WHAT YOU HAVE TO DO - Below are records; give the number of their lines that hold the word "verts", and write nothing more.

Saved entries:
* * *

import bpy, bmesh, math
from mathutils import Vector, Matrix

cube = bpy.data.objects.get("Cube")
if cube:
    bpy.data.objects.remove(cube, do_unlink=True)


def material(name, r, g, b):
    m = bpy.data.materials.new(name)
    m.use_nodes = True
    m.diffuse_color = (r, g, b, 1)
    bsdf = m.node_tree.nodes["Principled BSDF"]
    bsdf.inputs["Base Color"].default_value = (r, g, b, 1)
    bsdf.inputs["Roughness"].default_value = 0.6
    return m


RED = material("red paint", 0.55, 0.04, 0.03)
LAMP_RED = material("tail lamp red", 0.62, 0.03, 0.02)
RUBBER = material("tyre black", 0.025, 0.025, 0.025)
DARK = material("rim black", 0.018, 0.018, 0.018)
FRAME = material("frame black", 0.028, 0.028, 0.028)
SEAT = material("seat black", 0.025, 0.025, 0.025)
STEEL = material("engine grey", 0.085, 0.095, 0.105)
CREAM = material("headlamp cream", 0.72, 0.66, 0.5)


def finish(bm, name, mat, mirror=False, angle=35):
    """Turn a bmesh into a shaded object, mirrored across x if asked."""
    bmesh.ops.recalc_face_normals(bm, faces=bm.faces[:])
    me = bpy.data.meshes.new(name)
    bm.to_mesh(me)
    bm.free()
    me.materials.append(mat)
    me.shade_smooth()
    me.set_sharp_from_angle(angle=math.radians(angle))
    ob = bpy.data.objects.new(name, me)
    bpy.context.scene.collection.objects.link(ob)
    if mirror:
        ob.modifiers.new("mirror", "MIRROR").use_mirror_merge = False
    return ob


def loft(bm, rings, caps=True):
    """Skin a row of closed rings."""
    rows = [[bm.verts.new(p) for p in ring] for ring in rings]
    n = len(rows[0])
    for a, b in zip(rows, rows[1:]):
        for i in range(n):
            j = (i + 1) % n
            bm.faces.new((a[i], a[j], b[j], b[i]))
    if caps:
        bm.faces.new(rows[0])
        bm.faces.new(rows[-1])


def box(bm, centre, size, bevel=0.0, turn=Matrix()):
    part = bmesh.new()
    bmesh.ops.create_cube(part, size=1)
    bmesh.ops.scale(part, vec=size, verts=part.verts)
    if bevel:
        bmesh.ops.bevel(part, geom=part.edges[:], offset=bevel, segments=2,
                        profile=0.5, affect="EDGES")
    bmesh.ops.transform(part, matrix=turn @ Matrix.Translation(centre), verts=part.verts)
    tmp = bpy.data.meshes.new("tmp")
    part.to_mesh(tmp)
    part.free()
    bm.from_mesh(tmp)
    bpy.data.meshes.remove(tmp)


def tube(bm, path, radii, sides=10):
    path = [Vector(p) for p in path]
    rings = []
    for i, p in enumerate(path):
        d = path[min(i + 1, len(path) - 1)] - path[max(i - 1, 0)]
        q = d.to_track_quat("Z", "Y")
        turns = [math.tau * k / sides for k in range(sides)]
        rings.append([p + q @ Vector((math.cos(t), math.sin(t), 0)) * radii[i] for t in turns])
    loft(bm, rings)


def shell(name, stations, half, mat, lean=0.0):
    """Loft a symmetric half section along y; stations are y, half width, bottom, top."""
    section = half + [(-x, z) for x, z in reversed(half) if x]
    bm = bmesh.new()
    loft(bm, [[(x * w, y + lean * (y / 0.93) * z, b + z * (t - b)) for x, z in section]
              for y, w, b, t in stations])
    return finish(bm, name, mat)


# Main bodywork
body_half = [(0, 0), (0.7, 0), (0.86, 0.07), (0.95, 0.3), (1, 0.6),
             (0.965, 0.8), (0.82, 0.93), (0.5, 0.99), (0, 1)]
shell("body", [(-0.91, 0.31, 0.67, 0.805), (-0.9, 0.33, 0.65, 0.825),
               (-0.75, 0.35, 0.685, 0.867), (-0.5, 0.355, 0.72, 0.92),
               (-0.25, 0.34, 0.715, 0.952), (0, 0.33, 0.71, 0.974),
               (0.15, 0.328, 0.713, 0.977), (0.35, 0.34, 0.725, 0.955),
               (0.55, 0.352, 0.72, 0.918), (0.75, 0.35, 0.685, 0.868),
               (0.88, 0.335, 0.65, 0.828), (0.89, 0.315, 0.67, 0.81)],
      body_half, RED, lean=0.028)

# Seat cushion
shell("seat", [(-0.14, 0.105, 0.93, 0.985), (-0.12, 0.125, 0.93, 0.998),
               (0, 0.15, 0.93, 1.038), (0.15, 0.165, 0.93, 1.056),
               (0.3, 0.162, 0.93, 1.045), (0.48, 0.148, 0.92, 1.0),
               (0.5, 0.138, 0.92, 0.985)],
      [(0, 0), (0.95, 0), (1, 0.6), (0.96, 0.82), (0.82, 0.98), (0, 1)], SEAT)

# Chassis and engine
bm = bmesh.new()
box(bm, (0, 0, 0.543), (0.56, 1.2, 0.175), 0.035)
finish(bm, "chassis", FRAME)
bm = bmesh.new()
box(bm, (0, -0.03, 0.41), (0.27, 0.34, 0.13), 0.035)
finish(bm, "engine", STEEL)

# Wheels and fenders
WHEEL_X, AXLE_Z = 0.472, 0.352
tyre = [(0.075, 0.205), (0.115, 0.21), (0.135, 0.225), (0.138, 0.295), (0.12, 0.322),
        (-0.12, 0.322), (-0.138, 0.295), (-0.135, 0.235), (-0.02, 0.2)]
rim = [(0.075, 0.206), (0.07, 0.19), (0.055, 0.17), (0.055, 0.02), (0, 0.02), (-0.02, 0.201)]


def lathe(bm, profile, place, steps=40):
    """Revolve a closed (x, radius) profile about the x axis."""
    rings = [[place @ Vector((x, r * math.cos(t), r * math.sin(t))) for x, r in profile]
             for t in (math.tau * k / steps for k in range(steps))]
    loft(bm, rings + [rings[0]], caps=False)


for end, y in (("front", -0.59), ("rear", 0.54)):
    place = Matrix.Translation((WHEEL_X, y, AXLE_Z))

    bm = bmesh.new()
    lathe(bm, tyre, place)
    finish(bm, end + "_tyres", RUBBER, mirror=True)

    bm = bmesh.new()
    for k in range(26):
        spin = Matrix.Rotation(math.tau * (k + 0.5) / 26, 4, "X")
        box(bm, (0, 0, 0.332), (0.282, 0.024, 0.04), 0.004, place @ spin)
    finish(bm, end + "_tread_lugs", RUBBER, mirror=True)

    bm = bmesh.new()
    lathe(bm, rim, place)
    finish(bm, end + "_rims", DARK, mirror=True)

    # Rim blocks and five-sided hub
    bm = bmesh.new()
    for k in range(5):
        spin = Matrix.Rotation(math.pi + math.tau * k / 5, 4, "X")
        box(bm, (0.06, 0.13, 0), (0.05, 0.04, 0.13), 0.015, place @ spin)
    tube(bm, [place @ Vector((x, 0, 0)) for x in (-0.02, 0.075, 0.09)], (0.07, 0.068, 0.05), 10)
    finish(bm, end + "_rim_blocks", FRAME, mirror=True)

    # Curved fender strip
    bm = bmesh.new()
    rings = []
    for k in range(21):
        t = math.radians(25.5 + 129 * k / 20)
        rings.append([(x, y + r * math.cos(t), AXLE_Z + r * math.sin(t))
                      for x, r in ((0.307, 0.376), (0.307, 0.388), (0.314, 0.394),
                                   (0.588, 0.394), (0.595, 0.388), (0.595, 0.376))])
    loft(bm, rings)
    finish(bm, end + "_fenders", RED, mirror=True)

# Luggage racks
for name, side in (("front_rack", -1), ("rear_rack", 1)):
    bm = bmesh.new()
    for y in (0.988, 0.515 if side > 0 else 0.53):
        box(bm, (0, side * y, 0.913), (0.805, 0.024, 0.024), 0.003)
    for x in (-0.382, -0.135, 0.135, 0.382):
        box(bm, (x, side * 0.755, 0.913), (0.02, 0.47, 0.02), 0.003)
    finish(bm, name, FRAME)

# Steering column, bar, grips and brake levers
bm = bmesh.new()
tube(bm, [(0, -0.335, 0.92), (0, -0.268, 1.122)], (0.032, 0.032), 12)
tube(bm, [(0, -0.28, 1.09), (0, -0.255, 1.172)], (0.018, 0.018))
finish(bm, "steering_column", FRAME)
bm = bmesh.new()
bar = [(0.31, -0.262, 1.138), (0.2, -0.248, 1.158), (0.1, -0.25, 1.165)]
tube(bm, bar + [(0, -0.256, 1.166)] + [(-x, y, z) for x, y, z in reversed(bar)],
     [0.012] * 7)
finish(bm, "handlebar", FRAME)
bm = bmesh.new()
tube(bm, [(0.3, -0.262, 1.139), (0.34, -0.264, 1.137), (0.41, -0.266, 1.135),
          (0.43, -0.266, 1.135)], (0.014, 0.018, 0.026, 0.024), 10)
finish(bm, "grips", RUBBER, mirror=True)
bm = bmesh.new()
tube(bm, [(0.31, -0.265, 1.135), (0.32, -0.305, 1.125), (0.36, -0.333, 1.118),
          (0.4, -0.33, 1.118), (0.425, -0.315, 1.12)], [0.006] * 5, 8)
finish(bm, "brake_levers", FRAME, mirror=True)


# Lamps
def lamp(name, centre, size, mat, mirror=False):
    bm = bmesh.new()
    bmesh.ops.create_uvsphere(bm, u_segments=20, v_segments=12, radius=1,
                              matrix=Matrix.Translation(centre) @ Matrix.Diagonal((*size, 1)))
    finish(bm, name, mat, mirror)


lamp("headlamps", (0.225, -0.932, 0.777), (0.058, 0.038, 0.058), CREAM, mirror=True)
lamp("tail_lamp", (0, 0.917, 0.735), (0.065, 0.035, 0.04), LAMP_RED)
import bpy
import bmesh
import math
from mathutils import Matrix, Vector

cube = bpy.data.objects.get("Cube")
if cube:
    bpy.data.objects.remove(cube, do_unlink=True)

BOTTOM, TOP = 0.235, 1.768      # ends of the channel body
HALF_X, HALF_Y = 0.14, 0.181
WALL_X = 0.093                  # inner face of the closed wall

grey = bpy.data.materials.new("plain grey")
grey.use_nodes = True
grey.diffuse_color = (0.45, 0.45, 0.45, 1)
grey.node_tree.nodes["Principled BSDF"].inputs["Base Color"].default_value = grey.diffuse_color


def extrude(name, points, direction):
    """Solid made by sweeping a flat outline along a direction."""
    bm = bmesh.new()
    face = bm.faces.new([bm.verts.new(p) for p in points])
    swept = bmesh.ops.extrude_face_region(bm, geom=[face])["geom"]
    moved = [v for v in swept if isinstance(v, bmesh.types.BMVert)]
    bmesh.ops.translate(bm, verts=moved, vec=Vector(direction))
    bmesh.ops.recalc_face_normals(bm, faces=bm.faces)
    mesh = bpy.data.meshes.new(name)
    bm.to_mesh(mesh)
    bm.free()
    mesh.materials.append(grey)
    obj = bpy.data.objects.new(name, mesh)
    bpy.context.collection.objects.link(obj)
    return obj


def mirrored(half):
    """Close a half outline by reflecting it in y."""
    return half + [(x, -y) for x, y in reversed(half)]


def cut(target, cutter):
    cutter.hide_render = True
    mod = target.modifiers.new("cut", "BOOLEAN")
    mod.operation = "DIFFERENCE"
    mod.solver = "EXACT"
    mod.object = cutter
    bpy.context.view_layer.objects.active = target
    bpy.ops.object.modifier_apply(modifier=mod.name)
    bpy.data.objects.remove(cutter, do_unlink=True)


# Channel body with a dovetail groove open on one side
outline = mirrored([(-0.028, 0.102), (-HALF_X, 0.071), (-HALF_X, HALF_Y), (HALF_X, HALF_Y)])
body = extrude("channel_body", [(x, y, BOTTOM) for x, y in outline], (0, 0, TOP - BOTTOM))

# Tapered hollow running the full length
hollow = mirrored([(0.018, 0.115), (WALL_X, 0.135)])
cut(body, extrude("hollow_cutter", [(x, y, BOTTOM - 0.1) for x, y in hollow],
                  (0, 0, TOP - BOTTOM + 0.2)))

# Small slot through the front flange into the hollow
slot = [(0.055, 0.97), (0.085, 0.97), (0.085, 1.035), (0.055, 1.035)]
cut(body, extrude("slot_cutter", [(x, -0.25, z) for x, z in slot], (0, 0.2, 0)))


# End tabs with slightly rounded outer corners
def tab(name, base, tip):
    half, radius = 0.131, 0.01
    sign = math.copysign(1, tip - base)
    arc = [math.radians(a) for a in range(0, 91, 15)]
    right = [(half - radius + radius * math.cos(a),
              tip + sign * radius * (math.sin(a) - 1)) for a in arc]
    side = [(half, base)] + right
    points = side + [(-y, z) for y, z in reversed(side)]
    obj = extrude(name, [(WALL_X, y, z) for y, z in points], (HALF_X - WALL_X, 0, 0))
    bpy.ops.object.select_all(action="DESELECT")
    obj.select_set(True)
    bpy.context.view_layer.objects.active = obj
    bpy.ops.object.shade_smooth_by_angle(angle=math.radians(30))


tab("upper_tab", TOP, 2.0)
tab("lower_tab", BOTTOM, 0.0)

* * *

FINISHED TASK - 5